- Find your comfort zone and stick with it. If that means shuffling around to get your hips to open a little further or to cat/cow your back to make the pose more comfortable, then feel free to do that.
- Use accessories when necessary. A bolster under the chest to support your upper body or a blanket or towel under the knees to support your legs will do wonders for your ability to perform and hold Frog Pose.
Variations On Frog Pose
Try these variants to get even more benefit from Frog Pose.
While resting on your stomach, hold only one of your legs straight instead of two and draw the other one in line with the hips. Hold the position for your desired length and then repeat the variation on the opposite leg.
Frog At The Wall Variation

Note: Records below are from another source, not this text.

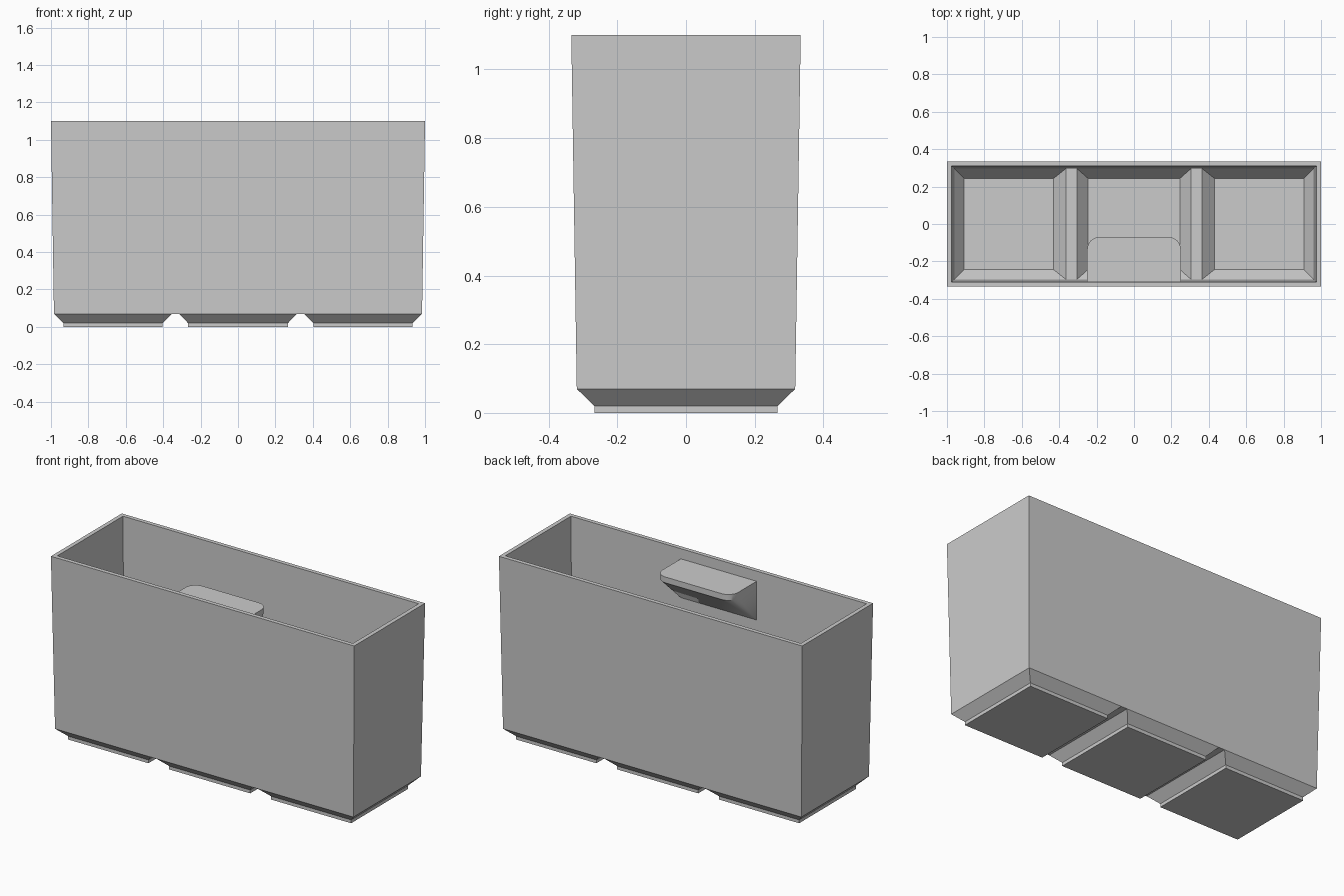
import bpy, bmesh, math

cube = bpy.data.objects.get("Cube")
if cube:
    bpy.data.objects.remove(cube, do_unlink=True)

# One plain grey plastic
grey = bpy.data.materials.new("grey_plastic")
grey.use_nodes = True
colour = (0.6, 0.6, 0.6, 1)
grey.diffuse_color = colour
grey.node_tree.nodes["Principled BSDF"].inputs["Base Color"].default_value = colour


def finish(name, bm):
    bmesh.ops.remove_doubles(bm, verts=bm.verts, dist=0.0001)
    bmesh.ops.recalc_face_normals(bm, faces=bm.faces)
    mesh = bpy.data.meshes.new(name)
    bm.to_mesh(mesh)
    bm.free()
    mesh.materials.append(grey)
    obj = bpy.data.objects.new(name, mesh)
    bpy.context.collection.objects.link(obj)
    return obj


def add_face(bm, points):
    return bm.faces.new([bm.verts.new(p) for p in points])


def rect(x0, x1, y, z):
    return [(x0, -y, z), (x1, -y, z), (x1, y, z), (x0, y, z)]


def skin(bm, top, levels):
    """Tapered walls over three stepped cells.
    top: half x, half y, z; level: end outer x, end inner x, middle x, half y, z."""
    rings = []
    for outer, inner, middle, y, z in levels:
        rings.append([rect(a, b, y, z) for a, b in
                      ((-outer, -inner), (-middle, middle), (inner, outer))])
    for stack in zip(*rings):
        for low, high in zip(stack, stack[1:]):
            for i in range(4):
                j = (i + 1) % 4
                add_face(bm, (low[i], low[j], high[j], high[i]))
        add_face(bm, stack[-1])
    # flat strips between neighbouring cells
    cells = rings[0]
    for a, b in zip(cells, cells[1:]):
        add_face(bm, (a[1], b[0], b[3], a[2]))
    # long walls, then end walls
    corners = rect(-top[0], top[0], top[1], top[2])
    add_face(bm, [p for c in cells for p in c[:2]] + [corners[1], corners[0]])
    add_face(bm, [p for c in cells for p in (c[3], c[2])] + [corners[2], corners[3]])
    add_face(bm, (cells[0][0], cells[0][3], corners[3], corners[0]))
    add_face(bm, (cells[2][1], cells[2][2], corners[2], corners[1]))
    return corners


# Bin: outer skin with three feet, inner skin with three wells, joined by the rim
bm = bmesh.new()
outside = skin(bm, (1.0, 0.334, 1.1), [
    (0.984, 0.353, 0.314, 0.318, 0.07),
    (0.933, 0.404, 0.267, 0.267, 0.02),
    (0.933, 0.404, 0.267, 0.267, 0.0)])
inside = skin(bm, (0.975, 0.309, 1.1), [
    (0.959, 0.364, 0.305, 0.296, 0.09),
    (0.908, 0.43, 0.246, 0.244, 0.025)])
for i in range(4):
    j = (i + 1) % 4
    add_face(bm, (outside[i], outside[j], inside[j], inside[i]))
finish("bin_body", bm)

# Label ledge: rounded lip with an underside sloping back to the front wall
bm = bmesh.new()
half, back, front, radius = 0.25, -0.312, -0.07, 0.065
outline = [(-half, back), (half, back)]
for start, cx in ((0, half - radius), (90, radius - half)):
    for step in range(9):
        a = math.radians(start + step * 90 / 8)
        outline.append((cx + radius * math.cos(a), front - radius + radius * math.sin(a)))
for z in (1.04, 1.005):
    for x, y in outline:
        bm.verts.new((x, y, z))
for x in (-half, half):
    bm.verts.new((x, back, 0.805))
bmesh.ops.convex_hull(bm, input=bm.verts)
bmesh.ops.dissolve_limit(bm, angle_limit=math.radians(1), verts=bm.verts, edges=bm.edges)
ledge = finish("label_ledge", bm)
bpy.ops.object.select_all(action="DESELECT")
ledge.select_set(True)
bpy.context.view_layer.objects.active = ledge
bpy.ops.object.shade_smooth_by_angle(angle=math.radians(30))
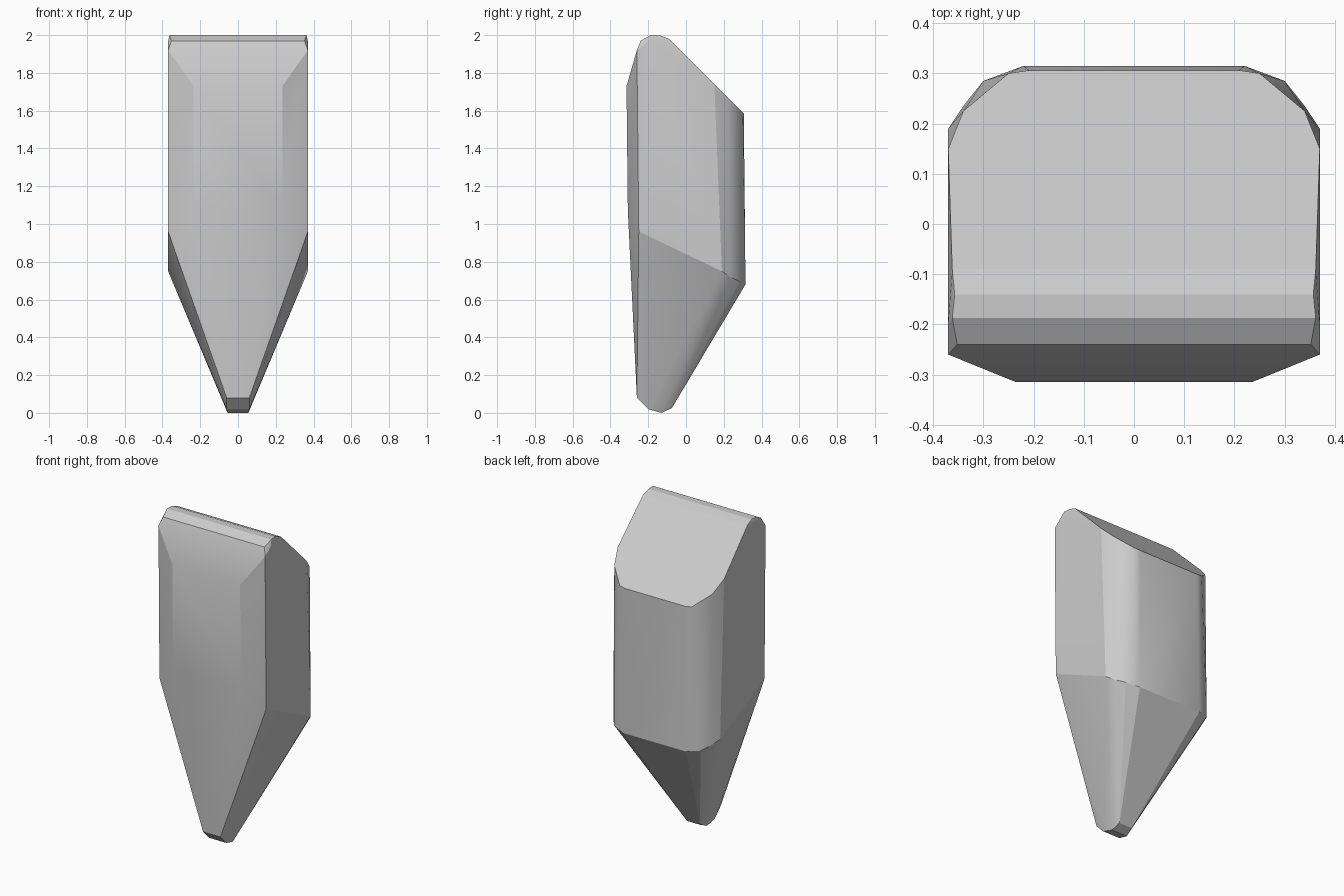
import bpy, bmesh, math

if "Cube" in bpy.data.objects:
    bpy.data.objects.remove(bpy.data.objects["Cube"])

# Half outline of the stake; every point is mirrored across x
front_panel = [(.235, -.315, 1.73), (.235, -.308, 1.075)]
front_corner = [(.37, -.26, 1.92), (.37, -.25, .96)]
rounded_top = [(.352, -.24, 1.97), (.37, -.20, 1.97), (.362, -.187, 2.0),
               (.357, -.14, 2.0), (.362, -.09, 1.98)]
slope_edge = [(.37, .15, 1.74), (.34, .225, 1.665), (.25, .30, 1.59), (.21, .306, 1.585)]
back_corner = [(.37, .19, .75), (.34, .235, .72), (.30, .285, .695), (.22, .315, .68)]
blunt_tip = [(.06, -.26, .08), (.06, -.20, .02), (.055, -.13, 0), (.045, -.075, .025)]

bm = bmesh.new()
for group in (front_panel, front_corner, rounded_top, slope_edge, back_corner, blunt_tip):
    for x, y, z in group:
        for side in (1, -1):
            bm.verts.new((side * x, y, z))

# Convex skin around the outline points
hull = bmesh.ops.convex_hull(bm, input=bm.verts[:])
loose = [v for v in bm.verts if not v.link_faces]
bmesh.ops.delete(bm, geom=loose, context='VERTS')
bmesh.ops.dissolve_limit(bm, angle_limit=math.radians(1.5), verts=bm.verts[:], edges=bm.edges[:])
bmesh.ops.recalc_face_normals(bm, faces=bm.faces[:])

mesh = bpy.data.meshes.new("stone_stake")
bm.to_mesh(mesh)
bm.free()
stake = bpy.data.objects.new("stone_stake", mesh)
bpy.context.collection.objects.link(stake)
bpy.context.view_layer.objects.active = stake
stake.select_set(True)
bpy.ops.object.shade_smooth_by_angle(angle=math.radians(20))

Lie down and place your hips against a wall with your legs positioned up. Spread them apart while bending the knees and placing both feet on the wall. Slide a block under each foot so you can deepen the pose. If you feel your pelvis coming up, bring your hips away from the wall just a little.
Advanced Frog Pose
After you are able to perform Frog Pose free of discomfort or difficulty, you can make some adjustments to your body position to create more of a challenge for yourself. Concentrate on the knees by putting more space in between them, and do the same thing with the feet to bring more intensity to the pose. You might also lower your torso and hips down closer to the floor.
Some Warnings To Consider
When you're practicing Frog Pose, watch out for any tingling sensation you might feel in your arms as you have them extended out. If you do, try some adjustments to ease that discomfort. Lie your forehead onto your hands or choose to extend just one arm out instead of both. But if you really must extend both at the same time, bend your elbows to alleviate the pressure.
Pregnant women who are past the first trimester should not do Frog Pose. That's not to suggest hip opener poses must be avoided entirely, but choose something less intense. Anyone with injuries or physical limitations in the knees, ankles, lower back, groin, or hip areas should also avoid this pose. These issues can be exacerbated during Frog Pose. You don't want to make these injuries worse when the whole point of yoga is to make your mind and body feel better.
Much like any yoga pose, refrain from forcing yourself into it. Some postures are easier than others, of course, but for more advanced poses such as this, it's best to take it slow and steady. Don't overdo it and don't push yourself to execute any pose you're not yet physically prepared to do, especially this one.
Be sure to visit the Yoga Society blog to learn more yoga poses, styles, and tips to try!